*WHAT TO PRODUCE:* Every line in the data below from the one containing "h = random.uniform(0.015, 0.04)" down to the one containing "box(bm, (cx - w, cx", both included, must be retyped exactly; no other line is to appear.

*MATERIAL SUPPLIED:*
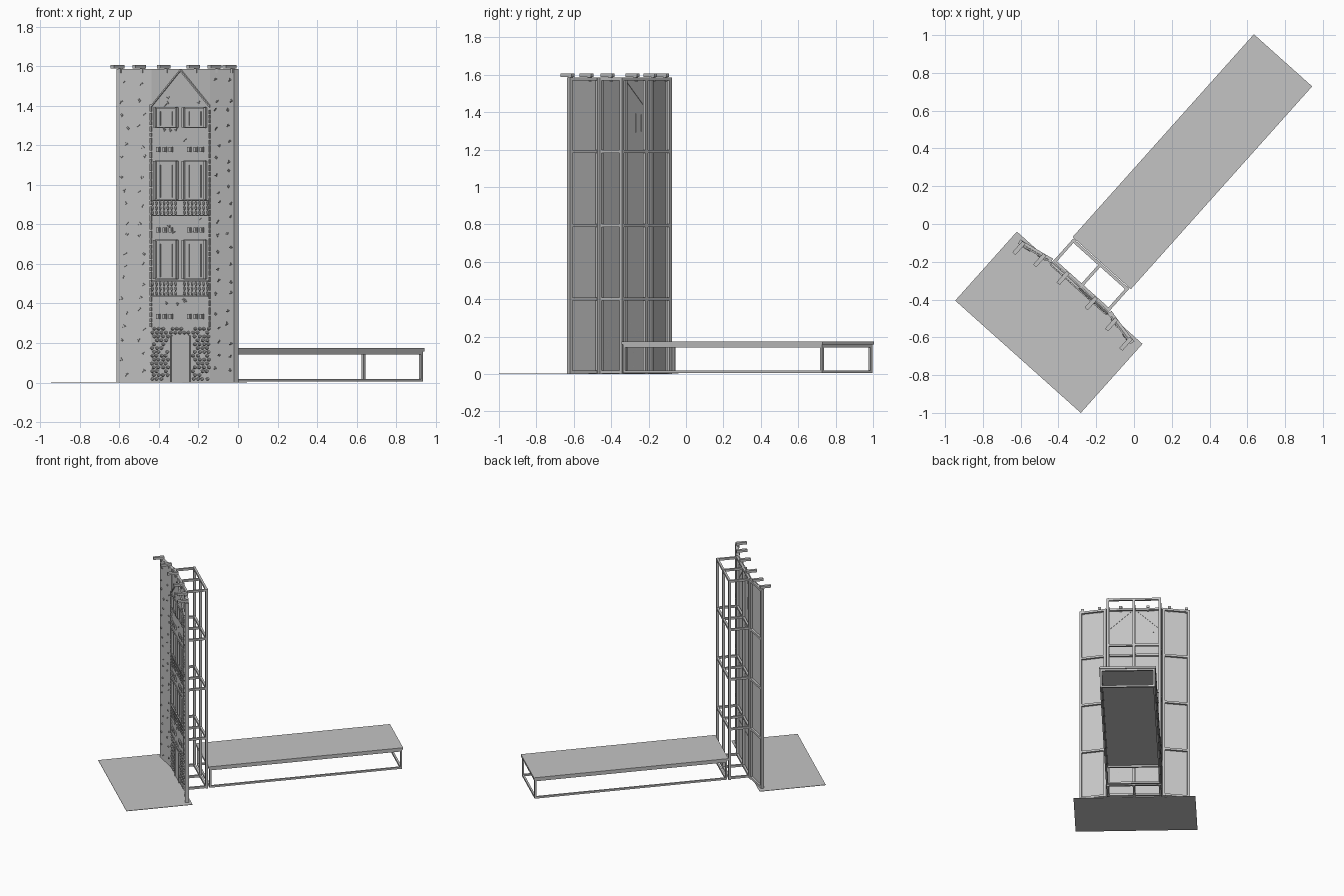
import bpy, bmesh, math, random
from mathutils import Matrix, Vector

if "Cube" in bpy.data.objects:
    bpy.data.objects.remove(bpy.data.objects["Cube"])
random.seed(4)

grey = bpy.data.materials.new("plain_grey")
grey.use_nodes = True
grey.diffuse_color = (0.55, 0.55, 0.55, 1)
grey.node_tree.nodes["Principled BSDF"].inputs["Base Color"].default_value = grey.diffuse_color

# The whole set is turned on the ground
SET = Matrix.Translation((-0.2875, -0.3375, 0)) @ Matrix.Rotation(math.radians(-41.8), 4, 'Z')
HALF, TOP, BAR = 0.2, 1.585, 0.018
WING = 0.204
LEVELS = [0.012, 0.4, 0.795, 1.19, TOP - 0.009]


def wing_frame(s):
    return SET @ Matrix.Translation((s * HALF, 0, 0)) @ Matrix.Rotation(-s * 0.197, 4, 'Z')


def box(bm, x, y, z):
    """Box from (low, high) pairs on each axis."""
    size = [b - a for a, b in (x, y, z)]
    mid = [(a + b) / 2 for a, b in (x, y, z)]
    m = Matrix.Translation(mid) @ Matrix.Diagonal((*size, 1))
    bmesh.ops.create_cube(bm, size=1, matrix=m)


def bar(bm, a, b, w=BAR):
    """Square bar along one axis between two points."""
    box(bm, *[(min(p, q) - w / 2, max(p, q) + w / 2) for p, q in zip(a, b)])


def prism(bm, outline, y0, y1):
    """Extrude an x-z outline along y."""
    face = bm.faces.new([bm.verts.new((x, y0, z)) for x, z in outline])
    new = bmesh.ops.extrude_face_region(bm, geom=[face])["geom"]
    for v in new:
        if isinstance(v, bmesh.types.BMVert):
            v.co.y = y1


def finish(bm, name, frame=SET):
    bmesh.ops.recalc_face_normals(bm, faces=bm.faces)
    bm.transform(frame)
    mesh = bpy.data.meshes.new(name)
    bm.to_mesh(mesh)
    bm.free()
    mesh.materials.append(grey)
    ob = bpy.data.objects.new(name, mesh)
    bpy.context.collection.objects.link(ob)
    return ob


def chip(bm, x, z, y=-0.005):
    """Bent little crack made of two tilted slivers."""
    for k in (0, 1):
        m = (Matrix.Translation((x + k * 0.006, y, z + k * 0.005))
             @ Matrix.Rotation(random.uniform(-1, 1), 4, 'Y')
             @ Matrix.Diagonal((0.014, 0.008, 0.004, 1)))
        bmesh.ops.create_cube(bm, size=1, matrix=m)


# Ground sheet
bm = bmesh.new()
box(bm, (-0.446, 0.446), (-0.49, 0), (0, 0.003))
finish(bm, "ground_sheet")

# Long platform and its frame
bm = bmesh.new()
box(bm, (-0.207, 0.207), (0.175, 1.615), (0.158, 0.174))
finish(bm, "platform_deck")
bm = bmesh.new()
near, far, px = 0.19, 1.602, 0.195
for s in (-1, 1):
    for z in (0.012, 0.15):
        bar(bm, (s * px, near, z), (s * px, far, z), 0.014)
    for y in (near, far):
        bar(bm, (s * px, y, 0.012), (s * px, y, 0.15), 0.014)
for y in (near, far):
    for z in (0.012, 0.15):
        bar(bm, (-px, y, z), (px, y, z), 0.014)
finish(bm, "platform_frame")

# Scaffold tower behind the wall
bm = bmesh.new()
front, back, sx = 0.016, 0.163, 0.191
for x in (-sx, 0, sx):
    for y in (front, back):
        bar(bm, (x, y, 0.009), (x, y, TOP - 0.009))
    for z in LEVELS:
        bar(bm, (x, front, z), (x, back, z), 0.016)
for y in (front, back):
    for z in LEVELS:
        bar(bm, (-sx, y, z), (sx, y, z), 0.016)
finish(bm, "scaffold_tower")

# House front with a pointed gable, and sky corners beside it
EAVE = 1.4
bm = bmesh.new()
prism(bm, [(-HALF, 0), (HALF, 0), (HALF, EAVE), (0, TOP), (-HALF, EAVE)], -0.004, 0.003)
finish(bm, "house_front")
bm = bmesh.new()
for s in (-1, 1):
    prism(bm, [(s * HALF, EAVE), (s * HALF, TOP), (0, TOP)], 0, 0.006)
finish(bm, "gable_corners")

# Gable trim and corner strips
bm = bmesh.new()
for s in (-1, 1):
    prism(bm, [(s * HALF, EAVE), (0, TOP), (0, TOP - 0.01), (s * HALF, EAVE - 0.01)], -0.01, 0)
    z = 0.28
    while z < EAVE - 0.03:
        h = random.uniform(0.015, 0.04)
        box(bm, (s * 0.199 - 0.004, s * 0.199 + 0.004), (-0.012, 0), (z, z + h))
        z += h + 0.006
finish(bm, "house_trim")

# Windows: pane, jambs, lintel, sill and curtains
bm = bmesh.new()
for z0, z1 in ((0.525, 0.72), (0.925, 1.12), (1.29, 1.39)):
    for cx in (-0.096, 0.098):
        w = 0.074
        for s in (-1, 1):
            x = cx + s * w
            box(bm, (x - 0.006, x + 0.006), (-0.016, 0), (z0, z1))
            box(bm, (cx + s * 0.04 - 0.002, cx + s * 0.04 + 0.002), (-0.009, 0), (z0 + 0.01, z1 - 0.02))
        for z in (z0, z1):
            box(bm, (cx - w, cx + w), (-0.01, 0), (z - 0.003, z + 0.003))
finish(bm, "window_frames")

# Rows of small square vents
bm = bmesh.new()
for z in (0.335, 0.772, 1.178):
    for cx in (-0.105, 0.105):
        for k in (-1, 0, 1):
            x = cx + k * 0.042
            box(bm, (x - 0.012, x + 0.012), (-0.012, 0), (z - 0.013, z + 0.013))
            box(bm, (x - 0.007, x + 0.007), (-0.016, -0.01), (z - 0.009, z + 0.009))
finish(bm, "small_vents")

# Balconies with turned balusters
bm = bmesh.new()
for z0 in (0.437, 0.845):
    for z in (z0, z0 + 0.076):
        box(bm, (-0.196, 0.196), (-0.016, 0), (z - 0.003, z + 0.003))
    for s in (-1, 1):
        for i in range(7):
            x = s * (0.03 + i * 0.026)
            for j in range(3):
                m = Matrix.Translation((x, -0.01, z0 + 0.014 + j * 0.024)) @ Matrix.Diagonal((1, 0.8, 1.7, 1))
                bmesh.ops.create_icosphere(bm, subdivisions=1, radius=0.0075, matrix=m)
finish(bm, "balcony_balusters")

# Door with frame
bm = bmesh.new()
box(bm, (-0.06, 0.064), (-0.009, 0), (0.003, 0.235))
for x in (-0.06, 0.064):
    box(bm, (x - 0.004, x + 0.004), (-0.014, 0), (0.003, 0.238))
finish(bm, "door")

# Cobbles around the door
bm = bmesh.new()
for row in range(14):
    z = 0.018 + row * 0.0195
    for i in range(13):
        x = -0.186 + i * 0.031 + (row % 2) * 0.012 - 0.006
        if abs(x) > 0.198 or (abs(x) < 0.085 and z < 0.25) or random.random() < 0.12:
            continue
        m = (Matrix.Translation((x + random.uniform(-0.003, 0.003), -0.005, z))
             @ Matrix.Diagonal((1.2, 0.9, 0.85, 1)))
        bmesh.ops.create_icosphere(bm, subdivisions=1, radius=0.0105, matrix=m)
finish(bm, "door_cobbles")

# Cracks on the house front, between the openings
bm = bmesh.new()
for low, high in ((0.36, 0.42), (0.735, 0.835), (1.2, 1.28), (1.4, 1.45)):
    for k in range(4):
        chip(bm, random.uniform(-0.13, 0.13), random.uniform(low, high))
finish(bm, "front_cracks")

# Angled side wings, their back frames and cracks
for s, side in ((1, "left"), (-1, "right")):
    frame = wing_frame(s)
    bm = bmesh.new()
    box(bm, tuple(sorted((0, s * WING))), (-0.004, 0.004), (0, TOP))
    finish(bm, side + "_wing", frame)

    bm = bmesh.new()
    xa, xb = s * 0.012, s * (WING - 0.009)
    for x in (xa, xb):
        bar(bm, (x, 0.013, 0.009), (x, 0.013, TOP - 0.009))
    for z in LEVELS:
        bar(bm, (xa, 0.013, z), (xb, 0.013, z), 0.016)
    finish(bm, side + "_wing_frame", frame)

    bm = bmesh.new()
    for i in range(20):
        for j in range(2):
            chip(bm, s * (0.04 + 0.1 * j + random.uniform(0, 0.04)),
                 0.05 + i * 0.077 + random.uniform(-0.02, 0.02))
    finish(bm, side + "_wing_cracks", frame)

# Flat battlement blocks along the top
bm = bmesh.new()
for x, y in ((0.1, 0), (0.255, -0.012), (0.38, -0.038)):
    for s in (-1, 1):
        box(bm, (s * x - 0.011, s * x + 0.011), (y - 0.06, y + 0.02), (TOP + 0.003, TOP + 0.021))
        box(bm, (s * x - 0.008, s * x + 0.008), (y - 0.005, y + 0.012), (TOP - 0.02, TOP + 0.004))
finish(bm, "battlements")

# Hatch outline and lower seam on the back of the house front
bm = bmesh.new()
for x in (-0.145, -0.1):
    bar(bm, (x, 0.004, 1.295), (x, 0.004, 1.39), 0.005)
for z in (1.295, 1.39):
    bar(bm, (-0.145, 0.004, z), (-0.1, 0.004, z), 0.005)
bar(bm, (-0.18, 0.003, 0.285), (0.18, 0.003, 0.285), 0.004)
finish(bm, "back_seams")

*YOUR SOLUTION:*
        h = random.uniform(0.015, 0.04)
        box(bm, (s * 0.199 - 0.004, s * 0.199 + 0.004), (-0.012, 0), (z, z + h))
        z += h + 0.006
finish(bm, "house_trim")

# Windows: pane, jambs, lintel, sill and curtains
bm = bmesh.new()
for z0, z1 in ((0.525, 0.72), (0.925, 1.12), (1.29, 1.39)):
    for cx in (-0.096, 0.098):
        w = 0.074
        for s in (-1, 1):
            x = cx + s * w
            box(bm, (x - 0.006, x + 0.006), (-0.016, 0), (z0, z1))
            box(bm, (cx + s * 0.04 - 0.002, cx + s * 0.04 + 0.002), (-0.009, 0), (z0 + 0.01, z1 - 0.02))
        for z in (z0, z1):
            box(bm, (cx - w, cx + w), (-0.01, 0), (z - 0.003, z + 0.003))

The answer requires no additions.